My insurance was restored but my confidence, not so much. Although there is no question I am better off without the relationship, I am feeling wary–sort of a persistent, creeping anxiety. I am certain that shall soon pass and in the meantime I am healing my heart in the best way I know how; loving on my friends, my children, and my little white dog.

Oh yeah, and Prozac. As much as I like the idea of being off an antidepressant, I am better on. And better is definitely the look I’m going for 😉

O yeah

So I suppose I’d be remiss not to mention that Alice (Dr. Shaw) and Linnea (moi) are featured in an article in the March 2018 issue of O, The Oprah Magazine.

It’s a solid to have the subject of lung cancer receiving notice in a major publication such as O, so thank you Ms. Winfrey 🙂

And for those of you without access to the print magazine, O has put the article up online as well: Thanks to New Science, Lung Cancer Patients Are Living Longer Than Ever.

I’d also like to express my gratitude to the author of the article, Leslie Goldman.

Couldn’t

I just missed World Lung Cancer Day. Well, not quite. I did spit out this tweet:

Screen Shot 2017-08-02 at 2.00.19 PM

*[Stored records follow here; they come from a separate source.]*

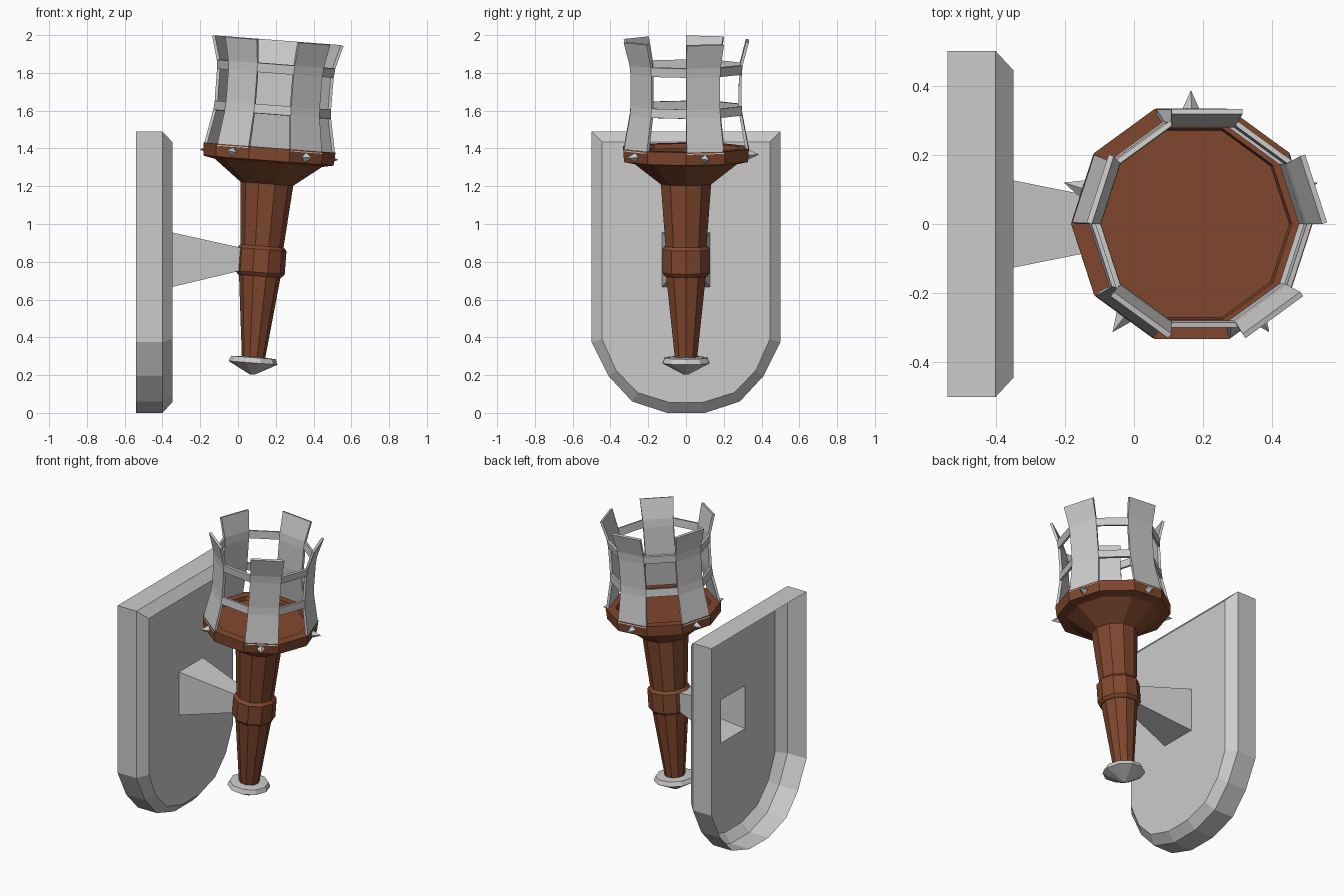
import bpy, bmesh
from math import sin, cos, pi, radians
from mathutils import Matrix, Vector

if "Cube" in bpy.data.objects:
    bpy.data.objects.remove(bpy.data.objects["Cube"])

N = 10
TILT = Matrix.Translation((0.075, 0, 0.203)) @ Matrix.Rotation(radians(4.4), 4, 'Y')
wood = bpy.data.materials.new("wood")
wood.diffuse_color = (0.22, 0.065, 0.028, 1)
wood.use_nodes = True
wood.node_tree.nodes["Principled BSDF"].inputs["Base Color"].default_value = wood.diffuse_color


def make(name, bm, mat=None, matrix=None):
    bmesh.ops.recalc_face_normals(bm, faces=bm.faces)
    me = bpy.data.meshes.new(name)
    bm.to_mesh(me)
    bm.free()
    ob = bpy.data.objects.new(name, me)
    bpy.context.collection.objects.link(ob)
    if mat:
        me.materials.append(mat)
    if matrix:
        ob.matrix_world = matrix
    return ob


def ring(bm, r, z):
    return [bm.verts.new((r * cos(2 * pi * i / N), r * sin(2 * pi * i / N), z)) for i in range(N)]


def bridge(bm, a, b, keep=lambda i: True):
    n = len(a)
    for i in range(n):
        if keep(i):
            j = (i + 1) % n
            bm.faces.new((a[i], a[j], b[j], b[i]))


def lathe(name, profile, mat=None):
    bm = bmesh.new()
    rings = [ring(bm, r, z) for r, z in profile]
    for a, b in zip(rings, rings[1:]):
        bridge(bm, a, b)
    bm.faces.new(rings[0])
    bm.faces.new(rings[-1])
    return make(name, bm, mat, TILT)


# wall plaque: open-backed shield with a bevelled front
def outline(bm, half, x):
    pts = half + [(-y, z) for y, z in reversed(half)]
    return [bm.verts.new((x, y, z)) for y, z in pts]


outer = [(0.5, 1.49), (0.5, 0.375), (0.41, 0.195), (0.285, 0.06), (0.1, 0)]
inner = [(0.444, 1.434), (0.444, 0.39), (0.37, 0.225), (0.255, 0.107), (0.09, 0.056)]
bm = bmesh.new()
back = outline(bm, outer, -0.54)
shoulder = outline(bm, outer, -0.4)
front = outline(bm, inner, -0.348)
bridge(bm, back, shoulder)
bridge(bm, shoulder, front)

# hollow bracket growing out of the plaque front
square = [(1, 1), (-1, 1), (-1, -1), (1, -1)]
base = [bm.verts.new((-0.348, 0.126 * y, 0.811 + 0.144 * z)) for y, z in square]
tip = [bm.verts.new((0.04, 0.048 * y, 0.814 + 0.055 * z)) for y, z in square]
bridge(bm, base, tip)
bm.faces.new(tip)
loop = set(front) | set(base)
bm.edges.index_update()
for vs in (front, base):
    for i, v in enumerate(vs):
        if not bm.edges.get((v, vs[i - 1])):
            bm.edges.new((v, vs[i - 1]))
edges = [e for e in bm.edges if e.verts[0] in loop and e.verts[1] in loop]
bmesh.ops.triangle_fill(bm, edges=edges, use_beauty=True, use_dissolve=False, normal=(1, 0, 0))
make("wall_plaque_and_bracket", bm)

# torch body
lathe("finial", [(0.012, 0), (0.13, 0.062), (0.118, 0.09), (0.05, 0.095)])
lathe("handle", [(0.062, 0.09), (0.11, 0.522), (0.118, 0.525), (0.131, 0.542), (0.131, 0.665),
                 (0.118, 0.68), (0.114, 0.682), (0.14, 1.013), (0.285, 1.124), (0.345, 1.136),
                 (0.35, 1.205), (0.29, 1.205), (0.285, 1.18)], wood)

# cage: five slats joined by two rows of rails
bm = bmesh.new()
rings = [ring(bm, r, z) for r, z in [(0.334, 1.19), (0.297, 1.38), (0.293, 1.43),
                                     (0.294, 1.60), (0.299, 1.65), (0.334, 1.775)]]
for k in range(5):
    bridge(bm, rings[k], rings[k + 1], lambda i: i % 2 == 0 or k in (1, 3))
cage = make("cage", bm, None, TILT)
sol = cage.modifiers.new("thickness", 'SOLIDIFY')
sol.thickness = 0.016
sol.offset = -1

# spikes around the rim, one under each slat
bm = bmesh.new()
for k in range(5):
    m = Matrix.Rotation(radians(18 + 72 * k), 4, 'Z') @ Matrix.Translation((0.355, 0, 1.168))
    m = m @ Matrix.Rotation(pi / 2, 4, 'Y')
    bmesh.ops.create_cone(bm, cap_ends=True, segments=4, radius1=0.029, radius2=0, depth=0.064, matrix=m)
make("rim_spikes", bm, None, TILT)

For those who were able to post something inspirational, I have nothing but respect. But I just found myself unable to embrace the concept of a day devoted to lung cancer.

That’s because for those of us living with this disease, every single day is lung cancer day. And every single one of those days, we wish it wasn’t.

If we’re not dying, our friends are. This disease is a holocaust, a catastrophe, a fucking disaster. And although there is nothing wrong with ‘raising awareness’, we absolutely cannot stop there.

As important as it is to inspire, it is also necessary to incite. Complacency equals complicity, folks. And if we are going to inspire anything, it should be a sense of urgency. And raising awareness? Let’s put the money where our mouths are and raise funds; moneys for lung cancer research. How about devoting November to one giant bake sale? Or a virtual bake sale, with a go-fund campaign devoted to lung cancer. Let’s make our goal a million dollars. I mean, why not?

A cookie for a cure. Let’s do it.